Time: Wednesdays 6:00-8:45pm
Location: Clark 318
In this course, we will approach the topic of ideology through the lens of Mexican Americans' educational experiences in the US during the twentieth century. The realm of the classroom, then, will function as a case study for examining how Mexican Americans experience ideology and ideological "disciplining," and how the process of becoming an ideological subject impacts one's sense of ethnic identity.
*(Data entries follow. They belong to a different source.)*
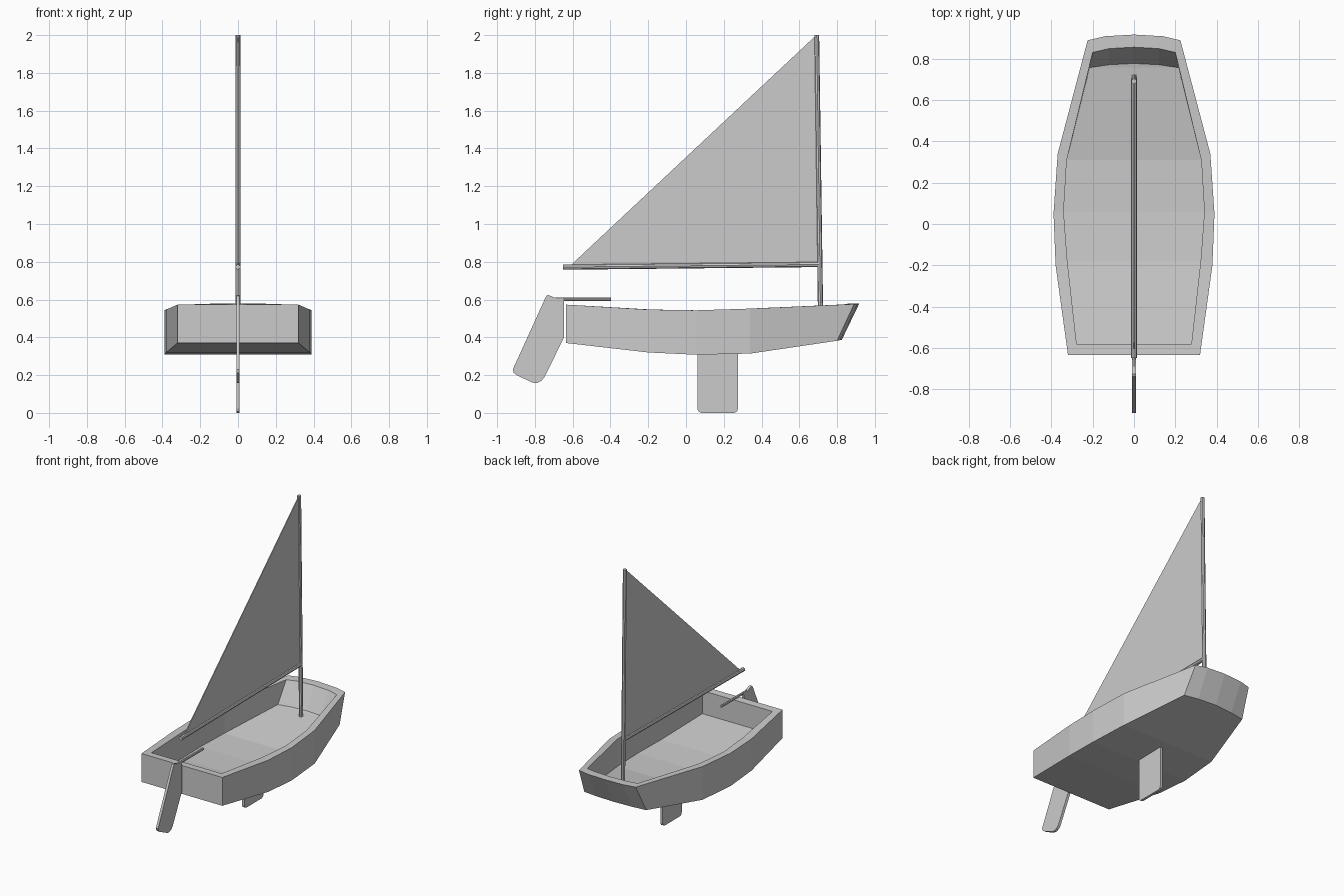
import bpy, bmesh
from mathutils import Vector

if "Cube" in bpy.data.objects:
    bpy.data.objects.remove(bpy.data.objects["Cube"])


def make_object(name, bm):
    bmesh.ops.recalc_face_normals(bm, faces=bm.faces)
    mesh = bpy.data.meshes.new(name)
    bm.to_mesh(mesh)
    bm.free()
    ob = bpy.data.objects.new(name, mesh)
    bpy.context.collection.objects.link(ob)
    return ob


def plate(name, outline, thickness):
    """Extrude a (y, z) outline along x, centred on x = 0."""
    bm = bmesh.new()
    face = bm.faces.new([bm.verts.new((-thickness / 2, y, z)) for y, z in outline])
    ext = bmesh.ops.extrude_face_region(bm, geom=[face])
    moved = [g for g in ext["geom"] if isinstance(g, bmesh.types.BMVert)]
    bmesh.ops.translate(bm, verts=moved, vec=(thickness, 0, 0))
    return make_object(name, bm)


def pole(name, start, end, r1, r2, sides=8):
    """Tapered round pole between two points."""
    a, b = Vector(start), Vector(end)
    bm = bmesh.new()
    bmesh.ops.create_cone(bm, cap_ends=True, segments=sides, radius1=r1,
                          radius2=r2, depth=(b - a).length)
    bm.transform((b - a).to_track_quat('Z', 'Y').to_matrix().to_4x4())
    bmesh.ops.translate(bm, verts=bm.verts, vec=(a + b) / 2)
    return make_object(name, bm)


# Hull: half outlines from stern to bow centre, as (x, y, z)
outer_bottom = [(.32, -.635, .37), (.38, -.2, .32), (.39, .05, .308), (.37, .34, .314),
                (.245, .80, .382), (.14, .816, .385), (0, .825, .387)]
outer_top = [(.32, -.635, .573), (.38, -.2, .547), (.39, .05, .543), (.37, .34, .552),
             (.225, .89, .576), (.14, .91, .578), (0, .918, .58)]
inner_top = [(.278, -.582, .57), (.323, -.18, .547), (.341, .06, .543), (.326, .31, .551),
             (.20, .832, .574), (.12, .85, .577), (0, .857, .578)]
inner_floor = [(.278, -.582, .405), (.323, -.18, .36), (.341, .06, .35), (.326, .31, .355),
               (.215, .758, .42), (.12, .772, .423), (0, .778, .425)]

bm = bmesh.new()
rings = []
for half in (outer_bottom, outer_top, inner_top, inner_floor):
    mirrored = [(-x, y, z) for x, y, z in half[-2::-1]]
    rings.append([bm.verts.new(p) for p in half + mirrored])
n = len(rings[0])
for low, high in zip(rings, rings[1:]):
    for i in range(n):
        j = (i + 1) % n
        bm.faces.new((low[i], low[j], high[j], high[i]))
for ring in (rings[0], rings[3]):
    for i in range(4):
        bm.faces.new((ring[i], ring[i + 1], ring[n - 2 - i], ring[n - 1 - i]))
    bm.faces.new(ring[4:9])
make_object("hull", bm)

# Mast, boom and sail
pole("mast", (0, .714, .40), (0, .692, 2.0), .014, .013)
pole("boom", (0, -.65, .772), (0, .705, .786), .014, .014)
plate("sail", [(-.61, .782), (.705, .79), (.688, 1.998)], .006)

# Rudder and tiller
plate("rudder", [(-.728, .624), (-.70, .612), (-.645, .60), (-.645, .40), (-.752, .185),
                 (-.768, .168), (-.79, .158), (-.812, .160), (-.893, .198),
                 (-.912, .212), (-.917, .23), (-.745, .608), (-.738, .62)], .018)
pole("tiller", (0, -.72, .602), (0, -.397, .602), .009, .009)

# Daggerboard
plate("daggerboard", [(.06, .34), (.06, .022), (.066, .007), (.08, 0), (.255, 0),
                      (.27, .007), (.276, .022), (.276, .34)], .018)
The course is structured as a four-part journey that will enable us to understand ideology and its applications in Mexican American Studies. First, we will seek to define ideology through classic theoretical articulations and add to them the Foucauldian notion of "discipline." In part two, we will review historical and sociological views of how Mexican American identities are formed and expressed. Next, we will read two historical works on the foundations of inequality in public health and education that were laid out in the early twentieth century, the legacies of which haunt Mexican American students even today. Finally, we will read a variety of memoirs by Mexican American authors reflecting on the relationship between their ethnic identity and educational experience. Along the way, a variety of brief writing assignments will enable you to articulate your own responses to these complex ideas, as well as introduce you to graduate-level work.